**Exercise directions:** Output a verbatim copy of the data, cut off after the line that contains "bmesh.ops.recalc_face_normals(bm, faces=bm.faces)".

Plain-text document sources
[Start of section]
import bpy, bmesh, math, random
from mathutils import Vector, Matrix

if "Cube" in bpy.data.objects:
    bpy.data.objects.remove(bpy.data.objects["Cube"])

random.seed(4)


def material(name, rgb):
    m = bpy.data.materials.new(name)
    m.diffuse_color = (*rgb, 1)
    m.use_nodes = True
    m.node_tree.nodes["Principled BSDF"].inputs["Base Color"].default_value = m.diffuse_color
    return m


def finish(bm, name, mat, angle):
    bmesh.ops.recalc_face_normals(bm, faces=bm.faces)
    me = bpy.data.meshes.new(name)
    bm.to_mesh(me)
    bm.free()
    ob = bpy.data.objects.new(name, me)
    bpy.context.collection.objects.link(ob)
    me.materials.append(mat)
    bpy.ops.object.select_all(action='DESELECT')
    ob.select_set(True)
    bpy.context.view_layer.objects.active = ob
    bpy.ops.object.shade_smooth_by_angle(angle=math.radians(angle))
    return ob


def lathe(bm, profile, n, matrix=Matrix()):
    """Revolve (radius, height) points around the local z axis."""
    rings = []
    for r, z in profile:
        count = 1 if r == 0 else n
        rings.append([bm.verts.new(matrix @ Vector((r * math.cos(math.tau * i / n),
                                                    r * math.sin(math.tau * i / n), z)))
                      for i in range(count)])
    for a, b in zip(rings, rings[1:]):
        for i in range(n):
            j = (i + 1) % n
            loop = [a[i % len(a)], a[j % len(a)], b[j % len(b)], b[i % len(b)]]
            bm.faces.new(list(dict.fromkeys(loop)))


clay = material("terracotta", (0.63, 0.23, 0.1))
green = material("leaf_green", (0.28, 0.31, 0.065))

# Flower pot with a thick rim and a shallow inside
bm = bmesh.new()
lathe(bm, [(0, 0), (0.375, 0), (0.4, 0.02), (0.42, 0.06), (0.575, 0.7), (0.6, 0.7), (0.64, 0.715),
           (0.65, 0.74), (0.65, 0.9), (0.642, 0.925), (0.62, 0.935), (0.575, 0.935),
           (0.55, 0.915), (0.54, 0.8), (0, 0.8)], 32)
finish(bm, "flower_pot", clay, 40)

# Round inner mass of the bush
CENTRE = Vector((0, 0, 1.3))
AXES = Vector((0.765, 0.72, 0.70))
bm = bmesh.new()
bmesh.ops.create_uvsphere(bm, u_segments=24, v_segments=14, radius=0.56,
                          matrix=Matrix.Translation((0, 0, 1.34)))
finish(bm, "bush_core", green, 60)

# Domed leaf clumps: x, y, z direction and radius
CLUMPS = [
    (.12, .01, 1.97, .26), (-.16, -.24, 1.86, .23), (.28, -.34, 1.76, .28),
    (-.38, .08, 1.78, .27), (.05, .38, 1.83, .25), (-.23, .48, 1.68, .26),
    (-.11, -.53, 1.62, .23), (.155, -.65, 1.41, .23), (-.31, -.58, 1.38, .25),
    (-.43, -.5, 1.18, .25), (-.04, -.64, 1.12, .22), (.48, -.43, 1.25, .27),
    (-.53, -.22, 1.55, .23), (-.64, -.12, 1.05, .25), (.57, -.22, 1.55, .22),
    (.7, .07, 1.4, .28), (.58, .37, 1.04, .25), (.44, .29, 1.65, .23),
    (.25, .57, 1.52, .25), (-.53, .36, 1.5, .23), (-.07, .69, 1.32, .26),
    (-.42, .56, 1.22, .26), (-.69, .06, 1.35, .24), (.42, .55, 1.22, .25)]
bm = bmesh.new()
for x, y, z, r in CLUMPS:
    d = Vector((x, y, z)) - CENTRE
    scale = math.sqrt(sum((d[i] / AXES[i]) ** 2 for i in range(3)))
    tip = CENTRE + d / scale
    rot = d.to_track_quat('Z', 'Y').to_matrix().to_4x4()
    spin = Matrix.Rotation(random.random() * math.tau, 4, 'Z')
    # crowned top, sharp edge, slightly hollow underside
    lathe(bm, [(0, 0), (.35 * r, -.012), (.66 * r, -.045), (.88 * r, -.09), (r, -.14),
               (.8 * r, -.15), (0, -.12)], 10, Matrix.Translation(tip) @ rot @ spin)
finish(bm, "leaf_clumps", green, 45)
[End of section]
**Result for this exercise:**
import bpy, bmesh, math, random
from mathutils import Vector, Matrix

if "Cube" in bpy.data.objects:
    bpy.data.objects.remove(bpy.data.objects["Cube"])

random.seed(4)


def material(name, rgb):
    m = bpy.data.materials.new(name)
    m.diffuse_color = (*rgb, 1)
    m.use_nodes = True
    m.node_tree.nodes["Principled BSDF"].inputs["Base Color"].default_value = m.diffuse_color
    return m


def finish(bm, name, mat, angle):
    bmesh.ops.recalc_face_normals(bm, faces=bm.faces)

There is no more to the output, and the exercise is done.